Researchers at Johns Hopkins University have reported evidence for a link between Alzheimer’s diseases and chronic heart failure, stemming from studies in animals and humans.
The team of scientists (more specifically biochemists and cardiologists) from the U.S., Canada, and Italty were led by the researchers from Johns Hopkins in a study that found three changes in the chemical make-up of a key structural protein. The protein, named desmin, was studied in the heart muscle cells of dogs. The build-up of harmful protein is a key in both Alzheimer’s disease and chronic heart failure.

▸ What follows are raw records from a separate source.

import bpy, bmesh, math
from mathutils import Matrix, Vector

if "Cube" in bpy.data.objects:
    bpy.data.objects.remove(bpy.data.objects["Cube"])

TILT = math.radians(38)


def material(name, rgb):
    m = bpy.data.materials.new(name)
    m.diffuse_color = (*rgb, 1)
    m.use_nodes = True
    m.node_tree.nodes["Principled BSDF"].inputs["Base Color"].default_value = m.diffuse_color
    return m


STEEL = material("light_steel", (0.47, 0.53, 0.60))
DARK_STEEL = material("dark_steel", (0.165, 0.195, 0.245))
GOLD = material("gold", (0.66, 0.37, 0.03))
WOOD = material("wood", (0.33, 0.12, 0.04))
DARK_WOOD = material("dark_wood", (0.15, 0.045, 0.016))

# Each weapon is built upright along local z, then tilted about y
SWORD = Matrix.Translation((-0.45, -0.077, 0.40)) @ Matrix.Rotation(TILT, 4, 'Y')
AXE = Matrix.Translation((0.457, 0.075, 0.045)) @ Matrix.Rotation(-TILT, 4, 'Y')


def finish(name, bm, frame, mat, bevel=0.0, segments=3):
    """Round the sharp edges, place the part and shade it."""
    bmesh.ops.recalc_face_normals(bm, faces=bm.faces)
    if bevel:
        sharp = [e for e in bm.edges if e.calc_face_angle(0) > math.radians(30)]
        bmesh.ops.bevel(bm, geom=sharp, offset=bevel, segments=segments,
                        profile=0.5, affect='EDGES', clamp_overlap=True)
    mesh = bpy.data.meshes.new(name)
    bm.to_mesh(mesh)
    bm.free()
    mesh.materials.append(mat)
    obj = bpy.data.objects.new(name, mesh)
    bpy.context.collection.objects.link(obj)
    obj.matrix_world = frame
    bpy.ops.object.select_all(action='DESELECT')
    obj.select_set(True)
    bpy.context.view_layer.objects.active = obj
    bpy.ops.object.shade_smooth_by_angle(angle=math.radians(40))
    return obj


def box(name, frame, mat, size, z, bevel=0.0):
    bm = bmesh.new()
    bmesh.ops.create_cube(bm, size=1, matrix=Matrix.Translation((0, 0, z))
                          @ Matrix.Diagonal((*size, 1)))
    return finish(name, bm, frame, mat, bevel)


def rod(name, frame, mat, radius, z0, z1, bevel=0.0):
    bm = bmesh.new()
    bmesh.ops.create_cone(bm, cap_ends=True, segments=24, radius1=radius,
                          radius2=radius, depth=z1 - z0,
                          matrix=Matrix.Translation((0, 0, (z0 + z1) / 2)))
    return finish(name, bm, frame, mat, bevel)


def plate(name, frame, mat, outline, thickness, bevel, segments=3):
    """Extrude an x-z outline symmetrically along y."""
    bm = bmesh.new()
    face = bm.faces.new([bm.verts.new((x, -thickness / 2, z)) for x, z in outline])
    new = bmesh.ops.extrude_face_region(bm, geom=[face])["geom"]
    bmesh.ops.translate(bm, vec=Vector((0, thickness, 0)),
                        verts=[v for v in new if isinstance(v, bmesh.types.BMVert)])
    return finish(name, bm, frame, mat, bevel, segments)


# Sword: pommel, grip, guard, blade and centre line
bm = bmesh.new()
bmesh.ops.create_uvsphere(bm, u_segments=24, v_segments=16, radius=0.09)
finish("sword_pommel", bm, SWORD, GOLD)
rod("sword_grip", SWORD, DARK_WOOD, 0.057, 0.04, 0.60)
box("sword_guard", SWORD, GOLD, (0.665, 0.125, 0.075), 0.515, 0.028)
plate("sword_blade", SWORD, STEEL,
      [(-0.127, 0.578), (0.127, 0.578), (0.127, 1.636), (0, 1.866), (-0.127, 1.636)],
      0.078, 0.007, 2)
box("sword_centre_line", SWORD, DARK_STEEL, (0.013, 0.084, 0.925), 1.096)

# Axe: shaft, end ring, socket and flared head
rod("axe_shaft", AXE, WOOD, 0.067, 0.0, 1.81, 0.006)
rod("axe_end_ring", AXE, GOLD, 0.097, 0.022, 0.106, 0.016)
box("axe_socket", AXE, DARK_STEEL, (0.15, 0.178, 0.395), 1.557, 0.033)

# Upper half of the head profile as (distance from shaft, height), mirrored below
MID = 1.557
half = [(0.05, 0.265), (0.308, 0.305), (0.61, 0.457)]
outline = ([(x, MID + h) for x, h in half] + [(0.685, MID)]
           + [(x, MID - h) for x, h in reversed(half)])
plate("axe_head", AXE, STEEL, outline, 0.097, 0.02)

Protein clusters, in regards to heart disease, come in the form of desmin amyloid proteins, very similar to the beta-amyloid plaques found in the brain of Alzheimer’s patients. Scientists believe that these plaques are responsible for the onset of Alzheimer’s disease. Now, the discovery of the altered desmin protein in heart muscle cells has linked chronic heart failure with Alzheimer’s disease through these misshapen lumps of protein.
In 2005, desmin proteins and amyloid-like debris were found in mice altered to develop chronic heart failure. However, until now, there was no link between the changes in desmin and the effect on organ function.
Now, the team of scientists and researchers have found results that detail the chemical changes of desmin, allowing them to study the link between the changes and malformations in the process of heart failure. The results aalso suggest that dangerous desmin-like amyloids may form in response to stress placed on the heart.
The study and analysis was presented the American Heart Association’s annual Scientific Sessions in Orlando, Florida. The new finding is big news for researchers of heart failure, as it helps them pinpoint the biological cause of heart disease, and whether it is an amyloid-related disease like Alzheimer’s.
Researchers are now planning to analyze each change in the chemical make-up of the desmin protein, in hopes of discovering the biological impact of each.